Wednesday, November 27, 2019

Holga 120N - A Plastic Cult Toy Camera

Much has been written about the Holga. It’s a cult toy camera. All plastic with point and shoot with very few features or controls. You simply load it with 120 film set one of 4 distance setting, slide the aperture switch to either sunny or cloudy, aim and shoot. It’s that easy.

The main feature of the Holga line is they tend to be light leaky and the lens gives a soft / distorted vignette. This quirkiness gives the image it’s unique, “every picture is different” vibe. The plastic is a 60mm f/8 piece of plastic. You can set the camera to take 12 or 16 shots.

Practical? No, Fun? Yes

I’ve had mine for about 5 years. I recently took it out and shot a roll of Ultrafine Xtreme 400. I shot the roll in downtown Indianapolis on a grey but bright day. Film was developed using Ilford Ilfosol3 at 1+9 for 4.5 minutes. Negatives were scanned using an Epson V800.

I dig the camera. Here are some images.

Thursday, November 14, 2019

Pentax K1000 - 35mm Film Uberness

One of the finest general purpose / everyday 35mm film SLR is the Pentax K1000. You want reliable? You want basic? You want good images? Then look no further than the K1000. Manual focus, reliable light meter, good ISO/ASA range (20 - 32000), good speed range (B to 1/1000 second), hotshoe & solidly built. What else would you want in a basic SLR.

I have 2 K1000's. One with a workable light meter and one without. The K1000 with the light meter that doesn't work is still perfect for using with a hand held light meter or sunny 16. The shutter operates without a battery.

To operate you either manually use aperture or speed priority. Set whichever is your preference based on the scene, film and light. Then simply adjust the other. The light meter is a needle in the viewfinder that goes up and down based on the setting. When the needle is in the center your exposure is set.

The shutter has a moderate mirror slap which is noticeable but still stealthy enough for candids and street photography. 

I have one of the cameras mounted with a Pentax-M f/1.7 50mm and one with a f/2.8 28mm. I prefer the 50mm which is my go to focal length for street photography.

Honestly, for a basic camera or your first SLR you can't go wrong with a Pentax K1000.

The manual at Butkus 

A few photos taken with bulk loaded Kentmere 400 pushed to 800 and some Kodak TMAX 400 at box speed.

Tuesday, November 12, 2019

Konica C35

I was gifted a cool Konica C35 point & shoot camera. When given the camera I was told it worked, but the flash didn't. I put a button battery in the camera and the light meter worked. I loaded AA batteries in the flash, and nope, didn't work. I put black tape over the flash as a reminder that the flash didn't work.
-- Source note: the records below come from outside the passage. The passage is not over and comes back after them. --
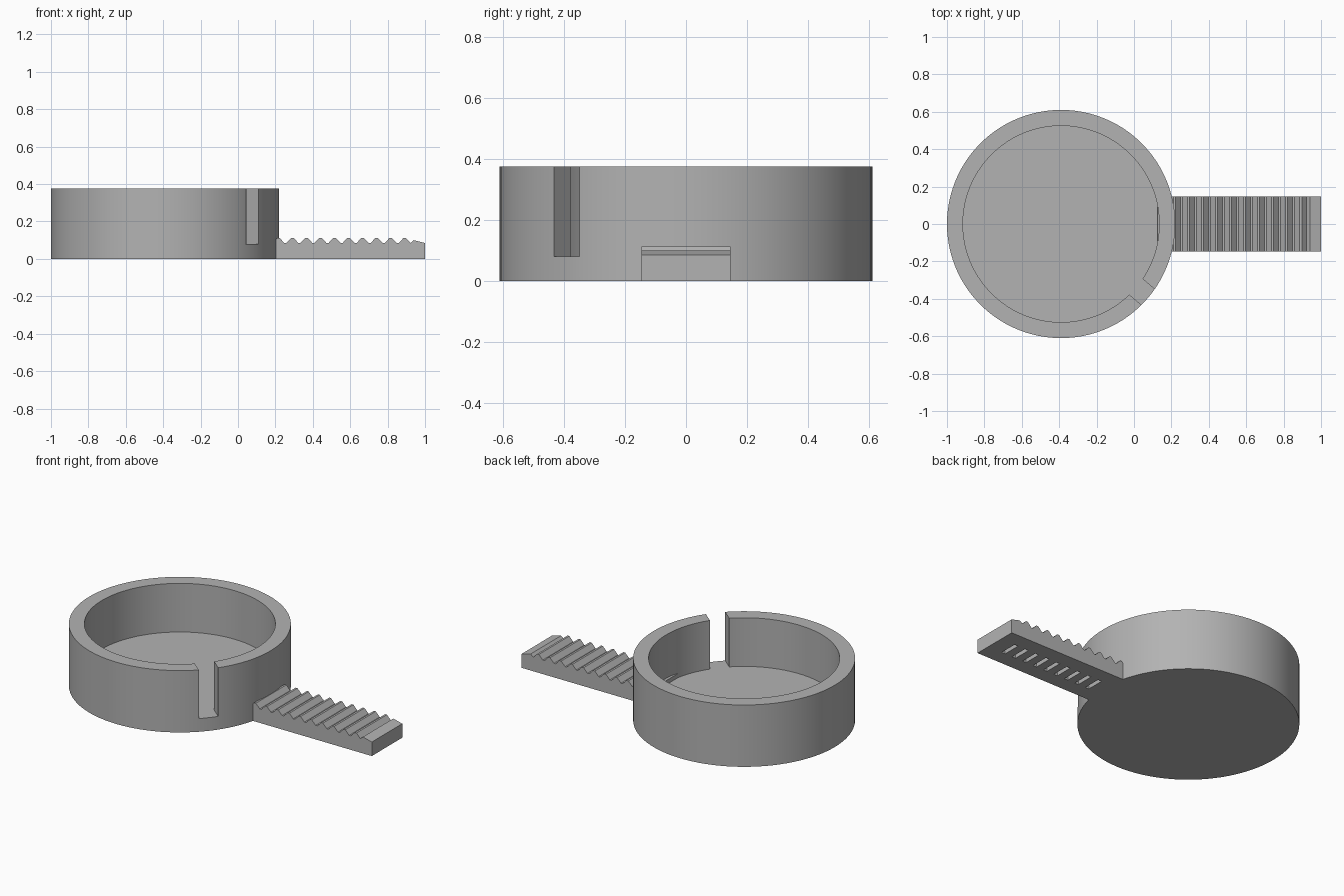
import bpy, bmesh, math
from mathutils import Matrix, Vector

if "Cube" in bpy.data.objects:
    bpy.data.objects.remove(bpy.data.objects["Cube"], do_unlink=True)

CUP_X, OUTER, INNER, HEIGHT, FLOOR = -0.39, 0.61, 0.525, 0.375, 0.08
PITCH, LAST_PEAK = 0.075, 0.891

grey = bpy.data.materials.new("plain grey")
grey.use_nodes = True
grey.diffuse_color = (0.45, 0.45, 0.45, 1)
grey.node_tree.nodes["Principled BSDF"].inputs["Base Color"].default_value = grey.diffuse_color


def make(name, bm):
    bmesh.ops.recalc_face_normals(bm, faces=bm.faces)
    mesh = bpy.data.meshes.new(name)
    bm.to_mesh(mesh)
    bm.free()
    mesh.materials.append(grey)
    obj = bpy.data.objects.new(name, mesh)
    bpy.context.collection.objects.link(obj)
    return obj


def boxes(name, placements):
    """One object of boxes, each given by centre, size and turn about z."""
    bm = bmesh.new()
    for centre, size, turn in placements:
        m = (Matrix.Translation(centre) @ Matrix.Rotation(turn, 4, "Z")
             @ Matrix.Diagonal((*size, 1)))
        bmesh.ops.create_cube(bm, size=1, matrix=m)
    return make(name, bm)


def finish(obj, cutter):
    """Cut, then smooth the round walls while keeping edges sharp."""
    bpy.ops.object.select_all(action="DESELECT")
    bpy.context.view_layer.objects.active = obj
    obj.select_set(True)
    mod = obj.modifiers.new("cut", "BOOLEAN")
    mod.operation, mod.solver, mod.object = "DIFFERENCE", "EXACT", cutter
    bpy.ops.object.modifier_apply(modifier=mod.name)
    bpy.data.objects.remove(cutter, do_unlink=True)
    bpy.ops.object.shade_smooth_by_angle(angle=math.radians(15))


# Round cup, spun from its wall and floor section
bm = bmesh.new()
section = [(0, 0), (OUTER, 0), (OUTER, HEIGHT), (INNER, HEIGHT), (INNER, FLOOR), (0, FLOOR)]
verts = [bm.verts.new((r, 0, z)) for r, z in section]
edges = [bm.edges.new(pair) for pair in zip(verts, verts[1:])]
bmesh.ops.spin(bm, geom=verts + edges, cent=(0, 0, 0), axis=(0, 0, 1),
               angle=math.tau, steps=100)
bmesh.ops.remove_doubles(bm, verts=bm.verts, dist=0.0001)
bmesh.ops.translate(bm, verts=bm.verts, vec=(CUP_X, 0, 0))
cup = make("round_cup", bm)

# Narrow slot through the wall, down to the floor
turn = math.radians(-40)
middle = Vector((CUP_X + 0.6 * math.cos(turn), 0.6 * math.sin(turn), FLOOR + 0.2))
finish(cup, boxes("wall_slot_cutter", [(middle, (0.25, 0.11, 0.4), turn)]))

# Toothed strap, extruded from its side outline
peaks = [LAST_PEAK - PITCH * k for k in range(10, -1, -1)]
outline = [(0.125, 0), (0.125, 0.105)]
for x in peaks:
    outline += [(x - 0.006, 0.112), (x + 0.006, 0.112), (x + 0.032, 0.085)]
    if x != peaks[-1]:
        outline.append((x + 0.043, 0.085))
outline += [(0.94, 0.1), (1, 0.085), (1, 0)]
bm = bmesh.new()
side = bm.faces.new([bm.verts.new((x, -0.146, z)) for x, z in outline])
extruded = bmesh.ops.extrude_face_region(bm, geom=[side])["geom"]
bmesh.ops.translate(bm, vec=(0, 0.292, 0),
                    verts=[v for v in extruded if isinstance(v, bmesh.types.BMVert)])
strap = make("toothed_strap", bm)

# Short grooves under the teeth
finish(strap, boxes("groove_cutter",
                    [((x, 0, 0), (0.025, 0.11, 0.05), 0) for x in peaks[2:]]))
The camera is sturdy. Moderately heavy, glass and metal. This particular camera appears well used with a bit of brassing. The C35 is automatic. The only adjustments is the ASA dial and the focus ring. The viewfinder is fixed so you either guestimate distance or use 4 typical distance symbols (that show in the viewfinder). The lens is a 38mm f/2.8 Konica Hexanon. You can mount a 46mm filter. The shutter is very quiet which is perfect for street photography.

The automatic aperture selected by the light meter shows on a scale from f/22 to f/2.8. The bottom of the scale has a red lightning bolt to remind you to turn on the flash. Film loads easily. The back gate pops open with a small switch. The viewfinder is clear with frame lines highlighted in bright yellow.
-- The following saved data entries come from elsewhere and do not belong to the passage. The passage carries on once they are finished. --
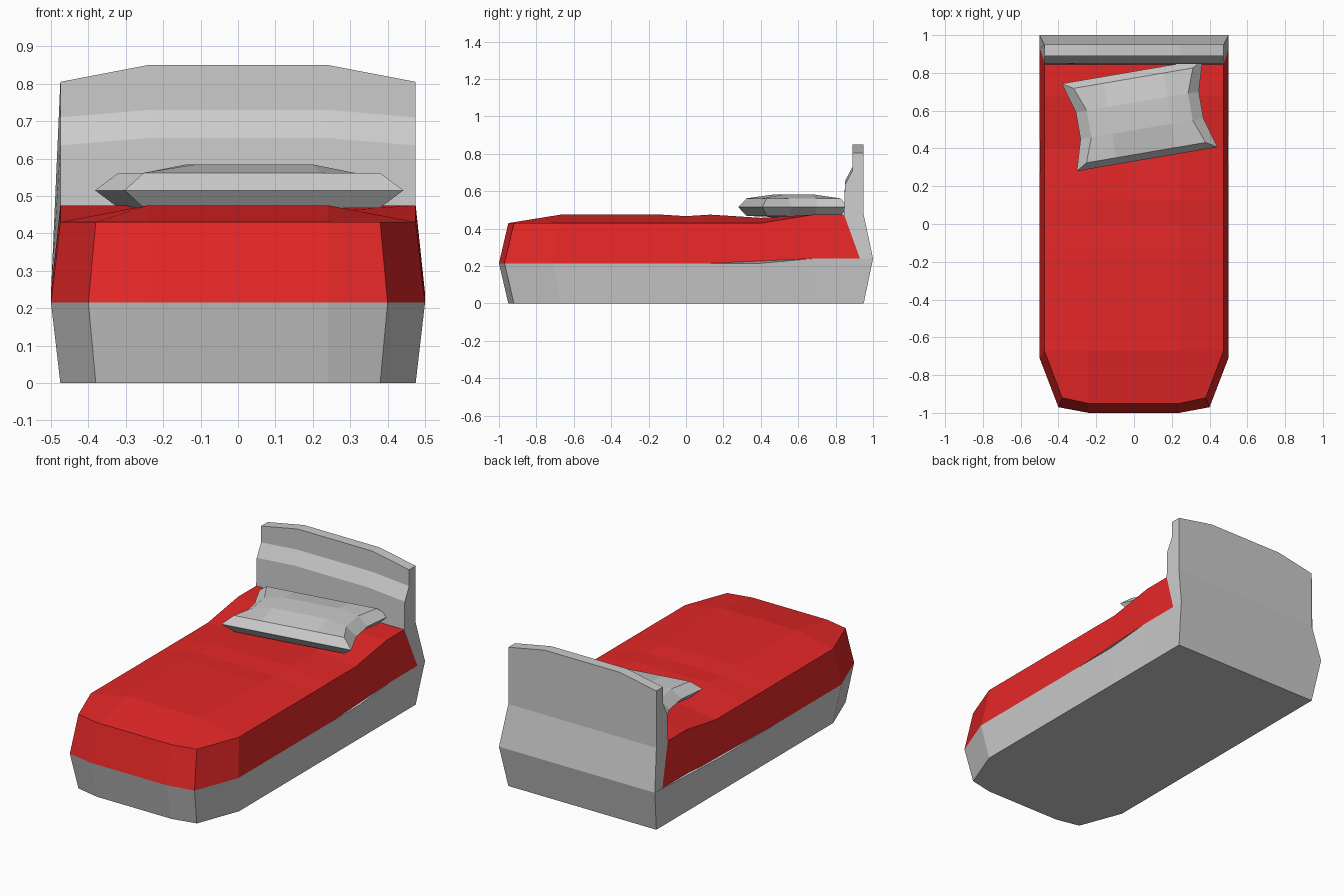
import bpy
import math
from mathutils import Vector, Matrix

if "Cube" in bpy.data.objects:
    bpy.data.objects.remove(bpy.data.objects["Cube"])


def material(name, color):
    m = bpy.data.materials.new(name)
    m.diffuse_color = (*color, 1)
    m.use_nodes = True
    m.node_tree.nodes["Principled BSDF"].inputs["Base Color"].default_value = m.diffuse_color
    return m


GREY = material("light grey", (0.60, 0.60, 0.60))
RED = material("blanket red", (0.78, 0.02, 0.02))


def make(name, rows, mat, closed=False, caps=False):
    """Skin between rows of equal point count."""
    n = len(rows[0])
    verts = [p for r in rows for p in r]
    faces = []
    for i in range(len(rows) - 1):
        for j in range(n if closed else n - 1):
            k = (j + 1) % n
            faces.append((i * n + j, i * n + k, (i + 1) * n + k, (i + 1) * n + j))
    if caps:
        last = (len(rows) - 1) * n
        faces += [tuple(reversed(range(n))), tuple(range(last, last + n))]
    return finish(name, verts, faces, mat)


def finish(name, verts, faces, mat):
    import bmesh
    me = bpy.data.meshes.new(name)
    me.from_pydata([tuple(v) for v in verts], [], faces)
    bm = bmesh.new()
    bm.from_mesh(me)
    bmesh.ops.remove_doubles(bm, verts=bm.verts, dist=1e-5)
    bmesh.ops.recalc_face_normals(bm, faces=bm.faces)
    bm.to_mesh(me)
    bm.free()
    me.materials.append(mat)
    ob = bpy.data.objects.new(name, me)
    bpy.context.collection.objects.link(ob)
    return ob


# Plan outline, right half from the foot to the head: wide waist and inset edge
SIDE_Y = (-0.13, 0.0, 0.13, 0.40, 0.68)


def half(inset, back, zs):
    foot = ([(0.24, -0.95), (0.38, -0.92), (0.475, -0.67)] if inset
            else [(0.24, -1.0), (0.40, -0.97), (0.50, -0.71)])
    x = foot[-1][0]
    pts = foot + [(x, y) for y in SIDE_Y] + [(x, back)]
    return [(px, py, zs[1] if py > 0.5 else zs[0]) for px, py in pts]


def ring(*args):
    h = half(*args)
    return h + [(-x, y, z) for x, y, z in reversed(h)]


# Bed base
make("bed_base", [ring(True, 0.95, (0, 0)), ring(False, 1.0, (0.215, 0.24))],
     GREY, closed=True, caps=True)

# Blanket: sloping side skirt
edge = ring(True, 0.845, (0.43, 0.475))
make("blanket_skirt", [ring(False, 0.93, (0.215, 0.24)), edge], RED, closed=True)

# Blanket: top, gently dented in the middle and under the pillow
dent = {-0.67: (.475, .475), -0.13: (.475, .475), 0.0: (.467, .467), 0.13: (.475, .472),
        0.40: (.458, .458), 0.68: (.475, .470), 0.845: (.475, .475)}
rows = []
for y, (z_side, z_mid) in dent.items():
    z_edge = 0.475 if y > 0.5 else 0.43
    rows.append([(-.475, y, z_edge), (-.24, y, z_side), (0, y, z_mid),
                 (.24, y, z_side), (.475, y, z_edge)])
foot_row = [(-.38, -.92, .43), (-.24, -.95, .43), (0, -.95, .43),
            (.24, -.95, .43), (.38, -.92, .43)]
make("blanket_top", [foot_row] + rows, RED)

# Headboard: side profile (y, z, rise towards the middle) run across the width
profile = [(.93, .24, 0), (.845, .475, 0), (.85, .635, .02), (.89, .71, .02),
           (.89, .805, .045), (.95, .805, .045), (.95, .475, 0), (1.0, .24, 0)]
stations = []
for x in (-1, -0.24, 0.24, 1):
    end = abs(x) == 1
    stations.append([(x * (0.5 if z < 0.3 else 0.475) if end else x,
                      y, z if end else z + rise) for y, z, rise in profile])
make("headboard", stations, GREY, closed=True, caps=True)


# Pillow: a 4 x 4 grid above and below with a pinched rim between
def pillow_grid(corner_u, waist_u, v_out, z, z_mid):
    g = []
    for v in (-v_out, -0.072, 0.072, v_out):
        inner = abs(v) < 0.1
        u = waist_u if inner else corner_u
        g.append([Vector((a, v, z_mid if inner and abs(a) < 0.2 else z))
                  for a in (-u, -0.16, 0.16, u)])
    return g


def perimeter(g):
    return g[0] + [g[1][3], g[2][3]] + g[3][::-1] + [g[2][0], g[1][0]]


place = Matrix.Translation((0.03, 0.575, 0)) @ Matrix.Rotation(math.radians(9.7), 4, 'Z')
top = pillow_grid(0.32, 0.272, 0.20, 0.562, 0.584)
rim = pillow_grid(0.378, 0.33, 0.235, 0.515, 0.515)
low = pillow_grid(0.32, 0.272, 0.20, 0.468, 0.462)
verts, faces = [], []


def add_strip(rows_, closed):
    n = len(rows_[0])
    o = len(verts)
    verts.extend(place @ p for r in rows_ for p in r)
    for i in range(len(rows_) - 1):
        for j in range(n if closed else n - 1):
            k = (j + 1) % n
            faces.append((o + i * n + j, o + i * n + k,
                          o + (i + 1) * n + k, o + (i + 1) * n + j))


add_strip(top, False)
add_strip(low, False)
add_strip([perimeter(top), perimeter(rim), perimeter(low)], True)
import bmesh
finish("pillow", verts, faces, GREY)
I shot a roll of Arista EDU 400 bulk rolled film. Although the film loaded smoothly and advanced easily it felt "crunchy" when advanced. I thought it was catching or not advancing completely. I stopped using the camera after about 24 of 36 shots and rewound the film. I didn't want to damage the film. I guess the advance just needs lubrication because the film came out fine.

The first roll was developed with 1+25 Rodinal at 5.5 minutes. Rodinal isn't the best developer for this film as the grain came out fairly heavy. On the second roll I'll use a finer film with a milder developer to make sure it was the film choice versus the camera that resulted in the heavy grain.
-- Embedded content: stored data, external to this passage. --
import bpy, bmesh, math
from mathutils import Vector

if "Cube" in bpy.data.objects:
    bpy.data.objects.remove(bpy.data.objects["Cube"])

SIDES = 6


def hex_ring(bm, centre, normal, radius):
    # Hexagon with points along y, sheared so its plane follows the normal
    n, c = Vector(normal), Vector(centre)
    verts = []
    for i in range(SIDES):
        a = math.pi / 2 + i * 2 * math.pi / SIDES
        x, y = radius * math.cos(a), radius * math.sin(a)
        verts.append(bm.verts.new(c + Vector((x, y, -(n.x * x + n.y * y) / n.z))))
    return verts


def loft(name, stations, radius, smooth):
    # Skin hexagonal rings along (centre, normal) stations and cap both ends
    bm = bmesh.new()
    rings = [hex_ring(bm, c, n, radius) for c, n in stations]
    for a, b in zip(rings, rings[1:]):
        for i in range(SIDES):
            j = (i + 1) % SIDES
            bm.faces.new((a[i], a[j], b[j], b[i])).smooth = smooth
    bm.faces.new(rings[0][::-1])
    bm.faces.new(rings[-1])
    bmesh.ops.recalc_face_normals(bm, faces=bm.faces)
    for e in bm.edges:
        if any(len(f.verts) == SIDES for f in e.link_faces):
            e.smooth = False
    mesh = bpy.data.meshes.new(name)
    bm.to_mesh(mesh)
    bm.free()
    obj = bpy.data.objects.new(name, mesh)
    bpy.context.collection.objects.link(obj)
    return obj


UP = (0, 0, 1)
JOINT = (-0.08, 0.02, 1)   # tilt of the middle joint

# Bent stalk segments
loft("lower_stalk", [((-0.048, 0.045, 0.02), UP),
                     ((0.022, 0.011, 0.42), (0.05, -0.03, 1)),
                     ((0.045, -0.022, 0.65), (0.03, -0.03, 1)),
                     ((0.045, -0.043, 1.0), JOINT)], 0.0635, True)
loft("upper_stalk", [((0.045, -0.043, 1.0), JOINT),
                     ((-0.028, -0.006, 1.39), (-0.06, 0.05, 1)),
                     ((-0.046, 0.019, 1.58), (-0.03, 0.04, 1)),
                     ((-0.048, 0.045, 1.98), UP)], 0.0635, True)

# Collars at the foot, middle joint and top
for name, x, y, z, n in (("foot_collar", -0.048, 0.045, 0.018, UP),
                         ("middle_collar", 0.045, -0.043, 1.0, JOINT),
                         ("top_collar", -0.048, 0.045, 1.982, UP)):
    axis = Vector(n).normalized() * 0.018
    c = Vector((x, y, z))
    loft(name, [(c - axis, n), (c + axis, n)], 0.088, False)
Here are some photos from the first roll.

Bottomline a nice, sturdy camera with an iconic look. However, if I want a simple point and shoot camera with approximately the same focal length I'll stick with the Minolta Stylus.

Wednesday, October 30, 2019

Nimslo 3D

I was gifted a Nimslo 3D 35mm point & shoot camera. The Nimslo is a unique 4-lens camera that shoots 4 x half-frame sized photos of every image with a slightly different angle of view. There was a special developing process called Lenticular Printing that would create a 3 dimensional like photo from the 4 images. The 4 images are shot across 2 frames. Therefore, a 36 exposure roll yields 18-4 frame images.

After basic research, I’ve not found anyone doing this type of developing / printing so I’m using it simply for fun to create a 4-panel photo. Kind of cool. There is a process currently used to create “wiggle-gifs” which will be fun to try.

The camera is automatic with fixed focus 30mm lens, auto exposure with no additional features. The only variable is a 100 or 400 ASA switch. There is a hotshot which I’ve used to fire a speedlight. Worked great.

The camera is well build with metal / plastic / leatherette. The lenses are glass. It is sturdy.

I gave it a go with a couple of rolls of fresh and expired film. The camera is very stealthy so it can easily be used for street work. I’m a fan.

A few images using Fujicolor Superia X-TRA 400, expired Kodak Portra 400NC & Arista EDU

Expired Kodak Portra 400NC

Fujicolor Superia X-TRA 400

Fujicolor Superia X-TRA 400

Arista EDU with a speedlight in studio

Arista EDU on a bright day